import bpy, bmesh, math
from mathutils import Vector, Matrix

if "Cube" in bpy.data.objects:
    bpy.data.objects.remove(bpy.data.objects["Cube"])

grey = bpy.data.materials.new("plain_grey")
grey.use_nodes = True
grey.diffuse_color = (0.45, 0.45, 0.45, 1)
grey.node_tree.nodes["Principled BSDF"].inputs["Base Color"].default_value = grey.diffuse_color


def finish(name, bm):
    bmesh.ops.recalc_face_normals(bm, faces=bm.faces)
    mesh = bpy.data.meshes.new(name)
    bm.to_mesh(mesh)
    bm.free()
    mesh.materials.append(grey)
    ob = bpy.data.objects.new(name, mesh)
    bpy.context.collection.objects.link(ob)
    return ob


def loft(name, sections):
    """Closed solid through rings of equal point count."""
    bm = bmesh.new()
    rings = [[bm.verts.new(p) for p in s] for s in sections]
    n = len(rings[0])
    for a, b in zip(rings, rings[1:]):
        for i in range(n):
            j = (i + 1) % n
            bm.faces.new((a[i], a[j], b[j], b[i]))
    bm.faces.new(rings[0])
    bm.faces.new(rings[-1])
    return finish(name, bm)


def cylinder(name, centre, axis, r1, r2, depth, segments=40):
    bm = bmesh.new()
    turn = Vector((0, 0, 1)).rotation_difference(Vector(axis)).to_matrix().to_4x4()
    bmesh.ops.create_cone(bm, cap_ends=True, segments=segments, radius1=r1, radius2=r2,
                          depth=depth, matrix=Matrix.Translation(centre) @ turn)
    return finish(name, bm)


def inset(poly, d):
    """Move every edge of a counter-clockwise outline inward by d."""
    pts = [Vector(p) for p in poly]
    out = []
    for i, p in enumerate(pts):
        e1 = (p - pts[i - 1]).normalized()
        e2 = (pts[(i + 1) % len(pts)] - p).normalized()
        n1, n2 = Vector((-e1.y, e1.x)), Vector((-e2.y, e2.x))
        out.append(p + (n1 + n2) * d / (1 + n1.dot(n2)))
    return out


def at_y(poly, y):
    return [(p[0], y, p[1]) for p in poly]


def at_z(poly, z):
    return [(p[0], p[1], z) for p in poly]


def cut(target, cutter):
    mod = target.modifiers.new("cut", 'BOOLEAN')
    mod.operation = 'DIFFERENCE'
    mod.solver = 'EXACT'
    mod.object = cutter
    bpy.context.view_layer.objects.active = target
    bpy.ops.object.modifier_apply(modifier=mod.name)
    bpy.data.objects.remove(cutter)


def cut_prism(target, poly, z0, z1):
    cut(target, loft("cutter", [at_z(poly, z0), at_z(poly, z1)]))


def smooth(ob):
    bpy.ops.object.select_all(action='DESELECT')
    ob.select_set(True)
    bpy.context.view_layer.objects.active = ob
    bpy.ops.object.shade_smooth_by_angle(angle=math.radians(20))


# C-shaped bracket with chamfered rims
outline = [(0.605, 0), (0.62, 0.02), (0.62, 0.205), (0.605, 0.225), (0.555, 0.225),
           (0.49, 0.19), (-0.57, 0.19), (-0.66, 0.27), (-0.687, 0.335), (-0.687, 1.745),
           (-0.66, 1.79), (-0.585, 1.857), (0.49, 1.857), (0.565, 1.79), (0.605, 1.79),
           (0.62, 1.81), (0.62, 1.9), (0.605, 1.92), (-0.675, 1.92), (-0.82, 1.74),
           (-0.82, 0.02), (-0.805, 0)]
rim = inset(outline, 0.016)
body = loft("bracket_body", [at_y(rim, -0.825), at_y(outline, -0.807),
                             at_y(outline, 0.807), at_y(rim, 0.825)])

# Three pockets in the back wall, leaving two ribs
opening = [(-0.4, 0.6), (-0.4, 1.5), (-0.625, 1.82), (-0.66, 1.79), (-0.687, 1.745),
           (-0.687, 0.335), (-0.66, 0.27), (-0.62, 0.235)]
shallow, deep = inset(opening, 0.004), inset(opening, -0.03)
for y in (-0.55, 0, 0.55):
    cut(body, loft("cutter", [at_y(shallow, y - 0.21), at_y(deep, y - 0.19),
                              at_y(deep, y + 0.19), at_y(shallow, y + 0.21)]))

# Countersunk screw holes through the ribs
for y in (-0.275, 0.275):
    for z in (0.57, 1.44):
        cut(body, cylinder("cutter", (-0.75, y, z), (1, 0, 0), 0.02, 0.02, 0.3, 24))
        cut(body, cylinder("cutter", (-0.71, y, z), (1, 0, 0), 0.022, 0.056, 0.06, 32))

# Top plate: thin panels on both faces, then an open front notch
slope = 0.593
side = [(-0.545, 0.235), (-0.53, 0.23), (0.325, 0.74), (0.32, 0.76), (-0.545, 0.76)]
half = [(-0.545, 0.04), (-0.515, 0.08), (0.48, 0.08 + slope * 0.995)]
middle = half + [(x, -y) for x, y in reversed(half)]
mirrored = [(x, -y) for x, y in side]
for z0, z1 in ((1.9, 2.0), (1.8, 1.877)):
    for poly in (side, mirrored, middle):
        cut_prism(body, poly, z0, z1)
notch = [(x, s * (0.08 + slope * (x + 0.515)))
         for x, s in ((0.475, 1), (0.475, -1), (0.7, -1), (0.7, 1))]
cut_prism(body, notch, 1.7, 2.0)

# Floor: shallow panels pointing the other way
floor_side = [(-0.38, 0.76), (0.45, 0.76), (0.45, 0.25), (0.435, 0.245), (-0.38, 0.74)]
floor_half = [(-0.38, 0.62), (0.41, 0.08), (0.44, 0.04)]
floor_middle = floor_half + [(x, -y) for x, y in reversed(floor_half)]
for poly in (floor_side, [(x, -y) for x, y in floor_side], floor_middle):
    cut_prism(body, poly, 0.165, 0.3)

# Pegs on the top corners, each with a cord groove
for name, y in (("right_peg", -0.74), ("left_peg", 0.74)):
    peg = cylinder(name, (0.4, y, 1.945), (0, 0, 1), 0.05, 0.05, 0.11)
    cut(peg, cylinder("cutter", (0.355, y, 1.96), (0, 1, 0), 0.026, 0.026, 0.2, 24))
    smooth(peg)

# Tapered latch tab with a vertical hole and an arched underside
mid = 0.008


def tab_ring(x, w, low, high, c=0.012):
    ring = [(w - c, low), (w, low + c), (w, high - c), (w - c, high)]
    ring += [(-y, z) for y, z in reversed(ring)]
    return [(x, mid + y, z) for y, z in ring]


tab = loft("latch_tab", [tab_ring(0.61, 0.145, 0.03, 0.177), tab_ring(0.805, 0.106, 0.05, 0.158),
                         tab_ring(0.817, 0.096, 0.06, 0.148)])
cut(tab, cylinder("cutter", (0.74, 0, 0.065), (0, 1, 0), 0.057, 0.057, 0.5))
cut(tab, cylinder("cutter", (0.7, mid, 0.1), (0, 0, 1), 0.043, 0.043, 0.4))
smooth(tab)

--------------------------------------------------

• TASK DIRECTIONS: Could you copy every record above exactly as it appears?

• RESULT OF THIS TASK:
import bpy, bmesh, math
from mathutils import Vector, Matrix

if "Cube" in bpy.data.objects:
    bpy.data.objects.remove(bpy.data.objects["Cube"])

grey = bpy.data.materials.new("plain_grey")
grey.use_nodes = True
grey.diffuse_color = (0.45, 0.45, 0.45, 1)
grey.node_tree.nodes["Principled BSDF"].inputs["Base Color"].default_value = grey.diffuse_color


def finish(name, bm):
    bmesh.ops.recalc_face_normals(bm, faces=bm.faces)
    mesh = bpy.data.meshes.new(name)
    bm.to_mesh(mesh)
    bm.free()
    mesh.materials.append(grey)
    ob = bpy.data.objects.new(name, mesh)
    bpy.context.collection.objects.link(ob)
    return ob


def loft(name, sections):
    """Closed solid through rings of equal point count."""
    bm = bmesh.new()
    rings = [[bm.verts.new(p) for p in s] for s in sections]
    n = len(rings[0])
    for a, b in zip(rings, rings[1:]):
        for i in range(n):
            j = (i + 1) % n
            bm.faces.new((a[i], a[j], b[j], b[i]))
    bm.faces.new(rings[0])
    bm.faces.new(rings[-1])
    return finish(name, bm)


def cylinder(name, centre, axis, r1, r2, depth, segments=40):
    bm = bmesh.new()
    turn = Vector((0, 0, 1)).rotation_difference(Vector(axis)).to_matrix().to_4x4()
    bmesh.ops.create_cone(bm, cap_ends=True, segments=segments, radius1=r1, radius2=r2,
                          depth=depth, matrix=Matrix.Translation(centre) @ turn)
    return finish(name, bm)


def inset(poly, d):
    """Move every edge of a counter-clockwise outline inward by d."""
    pts = [Vector(p) for p in poly]
    out = []
    for i, p in enumerate(pts):
        e1 = (p - pts[i - 1]).normalized()
        e2 = (pts[(i + 1) % len(pts)] - p).normalized()
        n1, n2 = Vector((-e1.y, e1.x)), Vector((-e2.y, e2.x))
        out.append(p + (n1 + n2) * d / (1 + n1.dot(n2)))
    return out


def at_y(poly, y):
    return [(p[0], y, p[1]) for p in poly]


def at_z(poly, z):
    return [(p[0], p[1], z) for p in poly]


def cut(target, cutter):
    mod = target.modifiers.new("cut", 'BOOLEAN')
    mod.operation = 'DIFFERENCE'
    mod.solver = 'EXACT'
    mod.object = cutter
    bpy.context.view_layer.objects.active = target
    bpy.ops.object.modifier_apply(modifier=mod.name)
    bpy.data.objects.remove(cutter)


def cut_prism(target, poly, z0, z1):
    cut(target, loft("cutter", [at_z(poly, z0), at_z(poly, z1)]))


def smooth(ob):
    bpy.ops.object.select_all(action='DESELECT')
    ob.select_set(True)
    bpy.context.view_layer.objects.active = ob
    bpy.ops.object.shade_smooth_by_angle(angle=math.radians(20))


# C-shaped bracket with chamfered rims
outline = [(0.605, 0), (0.62, 0.02), (0.62, 0.205), (0.605, 0.225), (0.555, 0.225),
           (0.49, 0.19), (-0.57, 0.19), (-0.66, 0.27), (-0.687, 0.335), (-0.687, 1.745),
           (-0.66, 1.79), (-0.585, 1.857), (0.49, 1.857), (0.565, 1.79), (0.605, 1.79),
           (0.62, 1.81), (0.62, 1.9), (0.605, 1.92), (-0.675, 1.92), (-0.82, 1.74),
           (-0.82, 0.02), (-0.805, 0)]
rim = inset(outline, 0.016)
body = loft("bracket_body", [at_y(rim, -0.825), at_y(outline, -0.807),
                             at_y(outline, 0.807), at_y(rim, 0.825)])

# Three pockets in the back wall, leaving two ribs
opening = [(-0.4, 0.6), (-0.4, 1.5), (-0.625, 1.82), (-0.66, 1.79), (-0.687, 1.745),
           (-0.687, 0.335), (-0.66, 0.27), (-0.62, 0.235)]
shallow, deep = inset(opening, 0.004), inset(opening, -0.03)
for y in (-0.55, 0, 0.55):
    cut(body, loft("cutter", [at_y(shallow, y - 0.21), at_y(deep, y - 0.19),
                              at_y(deep, y + 0.19), at_y(shallow, y + 0.21)]))

# Countersunk screw holes through the ribs
for y in (-0.275, 0.275):
    for z in (0.57, 1.44):
        cut(body, cylinder("cutter", (-0.75, y, z), (1, 0, 0), 0.02, 0.02, 0.3, 24))
        cut(body, cylinder("cutter", (-0.71, y, z), (1, 0, 0), 0.022, 0.056, 0.06, 32))

# Top plate: thin panels on both faces, then an open front notch
slope = 0.593
side = [(-0.545, 0.235), (-0.53, 0.23), (0.325, 0.74), (0.32, 0.76), (-0.545, 0.76)]
half = [(-0.545, 0.04), (-0.515, 0.08), (0.48, 0.08 + slope * 0.995)]
middle = half + [(x, -y) for x, y in reversed(half)]
mirrored = [(x, -y) for x, y in side]
for z0, z1 in ((1.9, 2.0), (1.8, 1.877)):
    for poly in (side, mirrored, middle):
        cut_prism(body, poly, z0, z1)
notch = [(x, s * (0.08 + slope * (x + 0.515)))
         for x, s in ((0.475, 1), (0.475, -1), (0.7, -1), (0.7, 1))]
cut_prism(body, notch, 1.7, 2.0)

# Floor: shallow panels pointing the other way
floor_side = [(-0.38, 0.76), (0.45, 0.76), (0.45, 0.25), (0.435, 0.245), (-0.38, 0.74)]
floor_half = [(-0.38, 0.62), (0.41, 0.08), (0.44, 0.04)]
floor_middle = floor_half + [(x, -y) for x, y in reversed(floor_half)]
for poly in (floor_side, [(x, -y) for x, y in floor_side], floor_middle):
    cut_prism(body, poly, 0.165, 0.3)

# Pegs on the top corners, each with a cord groove
for name, y in (("right_peg", -0.74), ("left_peg", 0.74)):
    peg = cylinder(name, (0.4, y, 1.945), (0, 0, 1), 0.05, 0.05, 0.11)
    cut(peg, cylinder("cutter", (0.355, y, 1.96), (0, 1, 0), 0.026, 0.026, 0.2, 24))
    smooth(peg)

# Tapered latch tab with a vertical hole and an arched underside
mid = 0.008


def tab_ring(x, w, low, high, c=0.012):
    ring = [(w - c, low), (w, low + c), (w, high - c), (w - c, high)]
    ring += [(-y, z) for y, z in reversed(ring)]
    return [(x, mid + y, z) for y, z in ring]


tab = loft("latch_tab", [tab_ring(0.61, 0.145, 0.03, 0.177), tab_ring(0.805, 0.106, 0.05, 0.158),
                         tab_ring(0.817, 0.096, 0.06, 0.148)])
cut(tab, cylinder("cutter", (0.74, 0, 0.065), (0, 1, 0), 0.057, 0.057, 0.5))
cut(tab, cylinder("cutter", (0.7, mid, 0.1), (0, 0, 1), 0.043, 0.043, 0.4))
smooth(tab)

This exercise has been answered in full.